“We’re supposed to keep it a secret but he and I are talking about going into business sometime,” Gallup said. “I’ll run the business side and he’ll handle the legal part. He’s obviously an unbelievable kid, and a kid that everyone should look up to.”
The name of the business would reference their size difference — Gallup is listed at 5-foot-11 and 190 pounds — but the two have yet to discuss what it would do.
“Make money somehow,” Gallup said.
But aside from jokes, Stewart tries to keep his football and law school lives separate as much as possible.
“I’ve evolved this rule that I don’t study Friday or Saturday,” he said. “That’s time strictly devoted for football, for final preparations for the game. So I take a hiatus from that Friday after I leave the law school to that Sunday. It’s better to have 100 percent focus on football for 48 hours.”
That much of a break could leave him at a disadvantage, so he has to work even harder after each game weekend.
“Sunday and Monday, the days when we don’t have as much going on here, I really have to buckle down and study and catch up,” he said. “So I’m kind of playing catch up the whole time, but that works way better than bringing it on the road, trying to figure out complex ideas on a bus or on a plane. That’s not smart.”
And while Stewart carried a 3.536 grade point average as an undergrad, including a 3.834 in his final semester, he won’t have any idea about his law school grades until the end of the semester.

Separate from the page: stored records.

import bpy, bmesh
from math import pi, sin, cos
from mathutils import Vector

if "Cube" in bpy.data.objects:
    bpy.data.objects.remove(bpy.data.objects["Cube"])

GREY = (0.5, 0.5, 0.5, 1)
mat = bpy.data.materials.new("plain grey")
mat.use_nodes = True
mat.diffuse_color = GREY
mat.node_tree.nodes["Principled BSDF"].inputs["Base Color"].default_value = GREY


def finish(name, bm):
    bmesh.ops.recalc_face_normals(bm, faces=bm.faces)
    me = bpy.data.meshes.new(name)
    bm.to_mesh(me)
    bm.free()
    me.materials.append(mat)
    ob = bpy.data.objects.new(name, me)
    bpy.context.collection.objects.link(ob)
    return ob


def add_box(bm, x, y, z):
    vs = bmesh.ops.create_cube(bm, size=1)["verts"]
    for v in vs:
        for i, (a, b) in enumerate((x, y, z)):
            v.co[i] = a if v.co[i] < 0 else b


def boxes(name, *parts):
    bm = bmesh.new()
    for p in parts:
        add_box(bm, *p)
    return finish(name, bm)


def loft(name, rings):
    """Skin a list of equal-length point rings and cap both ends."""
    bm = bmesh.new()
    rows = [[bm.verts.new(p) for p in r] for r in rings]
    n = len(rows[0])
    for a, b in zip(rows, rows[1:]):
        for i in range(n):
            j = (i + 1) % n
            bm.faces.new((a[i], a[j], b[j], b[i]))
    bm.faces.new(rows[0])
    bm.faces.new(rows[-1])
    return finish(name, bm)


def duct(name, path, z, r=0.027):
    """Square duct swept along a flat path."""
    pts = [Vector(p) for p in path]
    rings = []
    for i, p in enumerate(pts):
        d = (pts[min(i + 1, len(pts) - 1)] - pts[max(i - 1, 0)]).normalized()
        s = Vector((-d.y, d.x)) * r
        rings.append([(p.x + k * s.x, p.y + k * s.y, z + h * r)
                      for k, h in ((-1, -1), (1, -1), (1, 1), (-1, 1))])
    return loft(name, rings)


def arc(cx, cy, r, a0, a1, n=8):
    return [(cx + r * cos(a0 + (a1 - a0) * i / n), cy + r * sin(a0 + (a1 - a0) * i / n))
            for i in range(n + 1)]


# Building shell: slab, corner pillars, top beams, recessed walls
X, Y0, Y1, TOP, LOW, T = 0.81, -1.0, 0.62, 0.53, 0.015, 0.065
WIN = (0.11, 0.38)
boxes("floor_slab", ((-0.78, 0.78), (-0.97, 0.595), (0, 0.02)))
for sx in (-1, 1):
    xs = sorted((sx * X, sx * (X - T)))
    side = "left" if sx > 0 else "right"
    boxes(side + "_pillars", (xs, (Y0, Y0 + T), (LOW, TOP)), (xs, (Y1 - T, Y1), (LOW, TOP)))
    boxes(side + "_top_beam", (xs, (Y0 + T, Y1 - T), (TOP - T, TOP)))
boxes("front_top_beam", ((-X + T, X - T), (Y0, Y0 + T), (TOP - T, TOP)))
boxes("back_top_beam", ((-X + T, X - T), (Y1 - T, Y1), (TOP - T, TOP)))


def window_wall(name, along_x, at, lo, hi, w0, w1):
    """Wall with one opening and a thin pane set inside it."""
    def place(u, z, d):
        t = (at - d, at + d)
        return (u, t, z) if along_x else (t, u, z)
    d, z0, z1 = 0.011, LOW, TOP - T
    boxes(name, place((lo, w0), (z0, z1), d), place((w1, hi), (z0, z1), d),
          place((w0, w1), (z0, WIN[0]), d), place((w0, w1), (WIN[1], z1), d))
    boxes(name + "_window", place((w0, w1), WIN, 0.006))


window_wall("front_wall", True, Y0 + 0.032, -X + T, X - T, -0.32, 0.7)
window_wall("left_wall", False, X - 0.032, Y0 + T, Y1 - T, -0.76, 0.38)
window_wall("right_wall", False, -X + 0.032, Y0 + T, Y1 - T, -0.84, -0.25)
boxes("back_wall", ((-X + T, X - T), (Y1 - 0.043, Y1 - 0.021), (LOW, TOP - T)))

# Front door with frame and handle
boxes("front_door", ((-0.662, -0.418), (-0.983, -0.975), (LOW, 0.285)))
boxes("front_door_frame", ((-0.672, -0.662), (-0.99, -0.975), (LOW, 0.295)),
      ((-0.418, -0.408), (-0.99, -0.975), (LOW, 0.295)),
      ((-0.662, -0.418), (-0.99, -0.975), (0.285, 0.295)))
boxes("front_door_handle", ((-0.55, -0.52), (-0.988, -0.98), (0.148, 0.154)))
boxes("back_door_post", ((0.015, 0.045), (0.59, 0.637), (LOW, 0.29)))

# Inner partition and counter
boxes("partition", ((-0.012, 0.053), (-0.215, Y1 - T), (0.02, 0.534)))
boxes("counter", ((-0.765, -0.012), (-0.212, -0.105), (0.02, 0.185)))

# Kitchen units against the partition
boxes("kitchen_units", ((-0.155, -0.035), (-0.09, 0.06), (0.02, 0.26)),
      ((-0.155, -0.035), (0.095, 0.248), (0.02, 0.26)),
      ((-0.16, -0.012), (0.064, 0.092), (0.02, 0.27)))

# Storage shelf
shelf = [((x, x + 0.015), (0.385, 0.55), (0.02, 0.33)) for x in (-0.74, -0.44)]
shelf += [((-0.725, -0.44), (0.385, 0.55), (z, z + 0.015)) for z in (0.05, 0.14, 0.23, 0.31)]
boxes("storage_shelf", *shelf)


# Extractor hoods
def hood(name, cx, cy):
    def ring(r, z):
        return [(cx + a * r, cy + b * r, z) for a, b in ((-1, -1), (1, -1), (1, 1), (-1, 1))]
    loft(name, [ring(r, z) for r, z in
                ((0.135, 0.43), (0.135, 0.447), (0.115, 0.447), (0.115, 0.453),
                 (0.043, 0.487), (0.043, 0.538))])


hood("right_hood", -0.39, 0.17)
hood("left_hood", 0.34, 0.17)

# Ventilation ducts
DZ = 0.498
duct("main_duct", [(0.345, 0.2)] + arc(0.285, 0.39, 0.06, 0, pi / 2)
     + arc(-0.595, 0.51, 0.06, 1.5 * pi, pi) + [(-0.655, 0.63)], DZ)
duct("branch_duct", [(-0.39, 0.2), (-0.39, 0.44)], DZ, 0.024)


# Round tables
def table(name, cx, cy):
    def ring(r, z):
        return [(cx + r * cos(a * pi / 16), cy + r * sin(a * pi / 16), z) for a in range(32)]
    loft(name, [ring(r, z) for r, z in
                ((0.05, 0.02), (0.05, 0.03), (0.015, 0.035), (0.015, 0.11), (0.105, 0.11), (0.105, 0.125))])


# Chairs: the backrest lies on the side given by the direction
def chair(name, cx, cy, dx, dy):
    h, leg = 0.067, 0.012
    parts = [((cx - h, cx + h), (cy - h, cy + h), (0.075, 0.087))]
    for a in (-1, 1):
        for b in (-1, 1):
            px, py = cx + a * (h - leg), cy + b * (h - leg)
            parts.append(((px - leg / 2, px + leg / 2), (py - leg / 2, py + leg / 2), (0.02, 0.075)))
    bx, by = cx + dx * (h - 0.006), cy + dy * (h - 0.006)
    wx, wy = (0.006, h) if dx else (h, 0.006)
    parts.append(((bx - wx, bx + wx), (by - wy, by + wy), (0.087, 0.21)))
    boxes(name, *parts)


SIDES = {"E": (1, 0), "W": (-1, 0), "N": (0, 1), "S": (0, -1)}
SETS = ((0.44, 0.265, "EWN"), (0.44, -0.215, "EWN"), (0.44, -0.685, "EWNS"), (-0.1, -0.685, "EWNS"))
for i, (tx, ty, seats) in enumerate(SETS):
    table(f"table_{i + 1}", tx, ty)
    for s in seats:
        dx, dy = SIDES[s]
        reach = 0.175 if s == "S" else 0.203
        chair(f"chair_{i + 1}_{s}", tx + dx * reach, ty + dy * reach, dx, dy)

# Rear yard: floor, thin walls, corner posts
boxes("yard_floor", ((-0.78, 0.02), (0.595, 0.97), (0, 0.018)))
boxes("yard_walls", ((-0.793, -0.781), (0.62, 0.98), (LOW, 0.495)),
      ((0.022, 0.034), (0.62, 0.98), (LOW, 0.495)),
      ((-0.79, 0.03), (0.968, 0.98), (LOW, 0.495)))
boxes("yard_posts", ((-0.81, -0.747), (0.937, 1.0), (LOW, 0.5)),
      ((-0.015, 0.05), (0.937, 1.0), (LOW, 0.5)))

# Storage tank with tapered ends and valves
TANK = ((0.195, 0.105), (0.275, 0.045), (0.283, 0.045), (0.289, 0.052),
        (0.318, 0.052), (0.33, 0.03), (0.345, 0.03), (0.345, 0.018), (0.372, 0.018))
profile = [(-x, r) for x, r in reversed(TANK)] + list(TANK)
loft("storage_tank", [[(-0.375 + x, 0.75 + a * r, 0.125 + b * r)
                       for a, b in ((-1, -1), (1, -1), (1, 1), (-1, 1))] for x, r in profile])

“[There are] no midterms. We have take-home practice exams, and the whole grade is based on a test at the end of the semester,” he said. “One four-hour test basically determines your whole grade.”
After graduation, Stewart took a year of graduate classes, including a few law classes, before deciding to apply to law school. In spring 2009, while enrolled in a torts class and one other special studies law course, he took the LSAT.
“Anyone who’s in law school would tell you, unless they’re a genius, that that test [is terrible],” he said. “It’s one of the toughest tests I’ve ever taken.”
During the admissions process, he was asked about his next step, and he answered honestly: Football would come before law school.
“Law school is a great career, you can always come back to it,” he said. “The pro aspect, you really can’t come back to it.”
With nearly one year of law school done, Stewart will focus on his goal of getting to the NFL — after this season is over.
“Right now I’m going to focus on ending the season in a good way,” he said. “… I want to be here as long as possible as a Notre Dame football player.”
However, he made sure his intention of leaving school to go to the pros would not hurt his law school application.
“I made it very obvious that it’s my goal to come back here and finish,” he said. “Law school is only three years and I kind of have a year under my belt anyway. So it’s not that big of a deal to come back and spend two more years to get a degree. That’s not bad at all. I’ve been in school for like 10 years straight, even summers, so a break will be needed.
“And I’ll have a chance to focus on football.”